__Records to use__
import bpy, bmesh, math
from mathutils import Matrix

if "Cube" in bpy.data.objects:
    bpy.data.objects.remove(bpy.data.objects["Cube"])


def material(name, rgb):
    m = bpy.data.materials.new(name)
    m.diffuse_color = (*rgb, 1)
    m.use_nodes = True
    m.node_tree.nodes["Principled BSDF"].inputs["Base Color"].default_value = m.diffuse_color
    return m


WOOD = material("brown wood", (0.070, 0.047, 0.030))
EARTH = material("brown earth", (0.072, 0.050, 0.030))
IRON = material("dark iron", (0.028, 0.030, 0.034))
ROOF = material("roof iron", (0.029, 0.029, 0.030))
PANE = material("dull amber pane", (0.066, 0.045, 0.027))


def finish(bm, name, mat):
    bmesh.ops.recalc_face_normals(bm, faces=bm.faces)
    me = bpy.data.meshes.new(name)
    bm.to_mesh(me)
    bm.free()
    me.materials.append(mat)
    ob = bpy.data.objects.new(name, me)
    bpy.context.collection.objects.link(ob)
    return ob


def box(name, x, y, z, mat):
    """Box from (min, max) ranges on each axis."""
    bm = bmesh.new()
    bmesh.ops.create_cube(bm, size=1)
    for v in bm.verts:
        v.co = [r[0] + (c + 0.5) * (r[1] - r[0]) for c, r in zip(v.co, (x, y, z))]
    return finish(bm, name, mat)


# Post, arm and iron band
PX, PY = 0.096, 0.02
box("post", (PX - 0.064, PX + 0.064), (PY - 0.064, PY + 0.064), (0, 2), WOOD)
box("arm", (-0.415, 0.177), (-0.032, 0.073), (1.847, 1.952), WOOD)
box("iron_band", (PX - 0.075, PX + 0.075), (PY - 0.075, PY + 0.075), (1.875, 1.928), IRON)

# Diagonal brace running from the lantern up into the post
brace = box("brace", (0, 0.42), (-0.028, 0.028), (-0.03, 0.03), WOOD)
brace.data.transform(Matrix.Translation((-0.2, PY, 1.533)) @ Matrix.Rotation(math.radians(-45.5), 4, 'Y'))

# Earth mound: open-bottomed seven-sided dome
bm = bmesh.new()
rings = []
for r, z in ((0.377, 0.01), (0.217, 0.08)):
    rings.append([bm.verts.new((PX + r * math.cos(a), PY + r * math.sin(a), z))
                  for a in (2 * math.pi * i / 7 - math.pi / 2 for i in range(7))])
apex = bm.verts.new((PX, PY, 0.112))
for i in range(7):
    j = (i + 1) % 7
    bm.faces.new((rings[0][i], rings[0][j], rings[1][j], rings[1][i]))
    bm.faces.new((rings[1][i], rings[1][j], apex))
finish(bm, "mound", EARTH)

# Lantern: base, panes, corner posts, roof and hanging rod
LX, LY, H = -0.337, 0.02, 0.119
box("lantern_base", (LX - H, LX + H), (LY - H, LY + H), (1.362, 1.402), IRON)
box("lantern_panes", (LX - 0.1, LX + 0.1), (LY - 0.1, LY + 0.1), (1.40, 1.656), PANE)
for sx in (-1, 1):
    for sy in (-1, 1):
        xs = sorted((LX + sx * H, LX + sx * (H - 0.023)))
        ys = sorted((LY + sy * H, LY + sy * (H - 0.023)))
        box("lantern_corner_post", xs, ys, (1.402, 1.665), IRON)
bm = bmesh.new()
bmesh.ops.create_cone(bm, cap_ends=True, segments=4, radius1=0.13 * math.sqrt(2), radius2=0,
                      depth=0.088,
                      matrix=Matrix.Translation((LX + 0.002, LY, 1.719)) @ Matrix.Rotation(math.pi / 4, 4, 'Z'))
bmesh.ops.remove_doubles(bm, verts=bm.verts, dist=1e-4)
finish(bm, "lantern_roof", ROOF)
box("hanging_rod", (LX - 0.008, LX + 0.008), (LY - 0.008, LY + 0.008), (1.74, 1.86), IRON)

__To do__
Write every entry out again exactly.

__Output of the task__
import bpy, bmesh, math
from mathutils import Matrix

if "Cube" in bpy.data.objects:
    bpy.data.objects.remove(bpy.data.objects["Cube"])


def material(name, rgb):
    m = bpy.data.materials.new(name)
    m.diffuse_color = (*rgb, 1)
    m.use_nodes = True
    m.node_tree.nodes["Principled BSDF"].inputs["Base Color"].default_value = m.diffuse_color
    return m


WOOD = material("brown wood", (0.070, 0.047, 0.030))
EARTH = material("brown earth", (0.072, 0.050, 0.030))
IRON = material("dark iron", (0.028, 0.030, 0.034))
ROOF = material("roof iron", (0.029, 0.029, 0.030))
PANE = material("dull amber pane", (0.066, 0.045, 0.027))


def finish(bm, name, mat):
    bmesh.ops.recalc_face_normals(bm, faces=bm.faces)
    me = bpy.data.meshes.new(name)
    bm.to_mesh(me)
    bm.free()
    me.materials.append(mat)
    ob = bpy.data.objects.new(name, me)
    bpy.context.collection.objects.link(ob)
    return ob


def box(name, x, y, z, mat):
    """Box from (min, max) ranges on each axis."""
    bm = bmesh.new()
    bmesh.ops.create_cube(bm, size=1)
    for v in bm.verts:
        v.co = [r[0] + (c + 0.5) * (r[1] - r[0]) for c, r in zip(v.co, (x, y, z))]
    return finish(bm, name, mat)


# Post, arm and iron band
PX, PY = 0.096, 0.02
box("post", (PX - 0.064, PX + 0.064), (PY - 0.064, PY + 0.064), (0, 2), WOOD)
box("arm", (-0.415, 0.177), (-0.032, 0.073), (1.847, 1.952), WOOD)
box("iron_band", (PX - 0.075, PX + 0.075), (PY - 0.075, PY + 0.075), (1.875, 1.928), IRON)

# Diagonal brace running from the lantern up into the post
brace = box("brace", (0, 0.42), (-0.028, 0.028), (-0.03, 0.03), WOOD)
brace.data.transform(Matrix.Translation((-0.2, PY, 1.533)) @ Matrix.Rotation(math.radians(-45.5), 4, 'Y'))

# Earth mound: open-bottomed seven-sided dome
bm = bmesh.new()
rings = []
for r, z in ((0.377, 0.01), (0.217, 0.08)):
    rings.append([bm.verts.new((PX + r * math.cos(a), PY + r * math.sin(a), z))
                  for a in (2 * math.pi * i / 7 - math.pi / 2 for i in range(7))])
apex = bm.verts.new((PX, PY, 0.112))
for i in range(7):
    j = (i + 1) % 7
    bm.faces.new((rings[0][i], rings[0][j], rings[1][j], rings[1][i]))
    bm.faces.new((rings[1][i], rings[1][j], apex))
finish(bm, "mound", EARTH)

# Lantern: base, panes, corner posts, roof and hanging rod
LX, LY, H = -0.337, 0.02, 0.119
box("lantern_base", (LX - H, LX + H), (LY - H, LY + H), (1.362, 1.402), IRON)
box("lantern_panes", (LX - 0.1, LX + 0.1), (LY - 0.1, LY + 0.1), (1.40, 1.656), PANE)
for sx in (-1, 1):
    for sy in (-1, 1):
        xs = sorted((LX + sx * H, LX + sx * (H - 0.023)))
        ys = sorted((LY + sy * H, LY + sy * (H - 0.023)))
        box("lantern_corner_post", xs, ys, (1.402, 1.665), IRON)
bm = bmesh.new()
bmesh.ops.create_cone(bm, cap_ends=True, segments=4, radius1=0.13 * math.sqrt(2), radius2=0,
                      depth=0.088,
                      matrix=Matrix.Translation((LX + 0.002, LY, 1.719)) @ Matrix.Rotation(math.pi / 4, 4, 'Z'))
bmesh.ops.remove_doubles(bm, verts=bm.verts, dist=1e-4)
finish(bm, "lantern_roof", ROOF)
box("hanging_rod", (LX - 0.008, LX + 0.008), (LY - 0.008, LY + 0.008), (1.74, 1.86), IRON)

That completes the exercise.